The study consisted of 63 individuals, 19 of whom were clinically diagnosed with Alzheimer’s, 23 with MCI, and 21 who were healthy. Each underwent an FDG- and florbetapir-PET scan, before completing a Mini Mental Status Examination, a diagnostic exam for detecting and assessing the severity of cognitive impairment. Researchers then used a novel "global quantification approach" to generate data from five different brain regions and align it with MMSE scores.
The team found that while both were able to effectively distinguish dementia patients from healthy ones, correlations between low cognitive performance and high levels of amyloid were significantly weaker than that of FDG and low cognitive performance for all groups, thereby suggesting that FDG-PET is more sensitive in its ability to detect cognitive decline.
"Amyloid imaging has a value in diagnosing or ruling out Alzheimer's disease, but it's a bit like all or nothing. Our study shows that it can reveal disease, but you wouldn't be able to differentiate between someone who had very mild or very severe symptoms," said co-principal investigator Andrew Newberg, a professor of Radiology at Thomas Jefferson University, adding that the findings have important implications for clinical research.
This, however, should not be seen as encouragement to abandon amyloid imaging,” says Alavi. "Right now, FDG is king when it comes to looking at brain function, not only in Alzheimer's disease, but also diseases like vascular dementia and cancer.”

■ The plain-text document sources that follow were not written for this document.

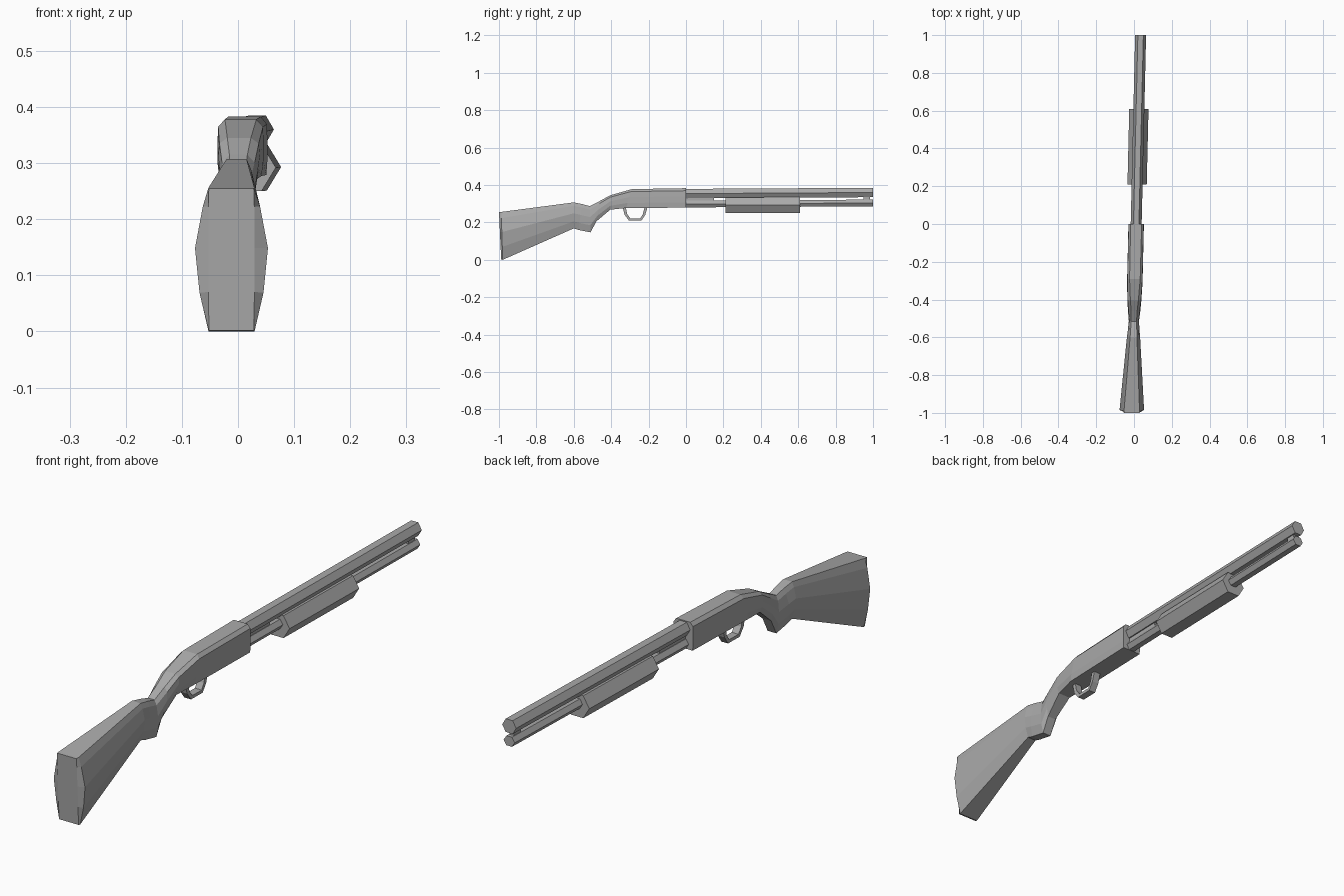
import bpy, bmesh, math

if "Cube" in bpy.data.objects:
    bpy.data.objects.remove(bpy.data.objects["Cube"])

GREY = (0.40, 0.40, 0.40, 1.0)
mat = bpy.data.materials.new("plain grey")
mat.use_nodes = True
mat.diffuse_color = GREY
mat.node_tree.nodes["Principled BSDF"].inputs["Base Color"].default_value = GREY


def centre(y):
    """The whole gun is turned slightly about the vertical."""
    return 0.0115 + 0.0235 * y


def loft(name, rings, closed=False):
    """Skin a list of equal-length rings of (x, y, z), x measured from the centre line."""
    bm = bmesh.new()
    loops = [[bm.verts.new((x + centre(y), y, z)) for x, y, z in r] for r in rings]
    n = len(loops[0])
    pairs = list(zip(loops, loops[1:]))
    if closed:
        pairs.append((loops[-1], loops[0]))
    for a, b in pairs:
        for i in range(n):
            j = (i + 1) % n
            bm.faces.new((a[i], a[j], b[j], b[i]))
    if not closed:
        bm.faces.new(loops[0])
        bm.faces.new(loops[-1])
    bmesh.ops.recalc_face_normals(bm, faces=bm.faces)
    mesh = bpy.data.meshes.new(name)
    bm.to_mesh(mesh)
    bm.free()
    mesh.materials.append(mat)
    obj = bpy.data.objects.new(name, mesh)
    bpy.context.collection.objects.link(obj)
    return obj


def hex_ring(y, z, rx, rz):
    return [(rx * math.cos(k * math.pi / 3), y, z + rz * math.sin(k * math.pi / 3) / math.sin(math.pi / 3))
            for k in range(6)]


def hex_tube(name, y0, z0, y1, z1, rx, rz):
    loft(name, [hex_ring(y0, z0, rx, rz), hex_ring(y1, z1, rx, rz)])


def box(name, x, y0, y1, z0, z1):
    loft(name, [[(-x, y, z0), (x, y, z0), (x, y, z1), (-x, y, z1)] for y in (y0, y1)])


LEVELS = (1.0, 0.87, 0.58, 0.27, 0.0)


def section(top, bottom, widths):
    """Ten-sided section between a top and a bottom point (y, z), widths from top to bottom."""
    side = []
    for f, w in zip(LEVELS, widths):
        y = bottom[0] + f * (top[0] - bottom[0])
        z = bottom[1] + f * (top[1] - bottom[1])
        side.append((w, y, z))
    return side + [(-w, y, z) for w, y, z in reversed(side)]


# Stock with pistol grip, rising into the receiver
loft("stock_and_receiver", [
    section((-1.0, 0.255), (-0.988, 0.002), (0.040, 0.041, 0.041, 0.041, 0.040)),
    section((-0.988, 0.256), (-0.98, 0.0), (0.041, 0.051, 0.065, 0.057, 0.041)),
    section((-0.60, 0.307), (-0.60, 0.168), (0.018, 0.026, 0.035, 0.030, 0.018)),
    section((-0.555, 0.298), (-0.575, 0.160), (0.016, 0.024, 0.031, 0.029, 0.018)),
    section((-0.515, 0.287), (-0.51, 0.147), (0.014, 0.022, 0.027, 0.026, 0.018)),
    section((-0.46, 0.315), (-0.48, 0.205), (0.016, 0.029, 0.032, 0.028, 0.018)),
    section((-0.405, 0.345), (-0.405, 0.268), (0.021, 0.035, 0.037, 0.035, 0.026)),
    section((-0.29, 0.378), (-0.32, 0.277), (0.028, 0.040, 0.041, 0.041, 0.038)),
    section((0.0, 0.383), (0.0, 0.279), (0.029, 0.040, 0.041, 0.041, 0.039)),
])

# Barrel, magazine tube and sliding fore-end
hex_tube("barrel", -0.02, 0.354, 1.0, 0.360, 0.029, 0.025)
hex_tube("magazine_tube", -0.02, 0.298, 1.0, 0.304, 0.023, 0.018)
hex_tube("fore_end", 0.21, 0.292, 0.61, 0.293, 0.051, 0.042)

# Spacers between the two tubes
box("rear_spacer", 0.010, -0.01, 0.15, 0.305, 0.340)
box("front_spacer", 0.010, 0.95, 0.985, 0.310, 0.345)

# Trigger guard, an open strap under the receiver
outer = [(-0.338, 0.280), (-0.328, 0.240), (-0.305, 0.210), (-0.238, 0.210), (-0.218, 0.240), (-0.206, 0.280)]
inner = [(-0.322, 0.280), (-0.314, 0.244), (-0.298, 0.222), (-0.244, 0.222), (-0.231, 0.244), (-0.222, 0.280)]
G = 0.014
loft("trigger_guard", [[(-G, *o), (G, *o), (G, *i), (-G, *i)] for o, i in zip(outer, inner)])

The findings were published in the August edition of Journal of Alzheimer’s Disease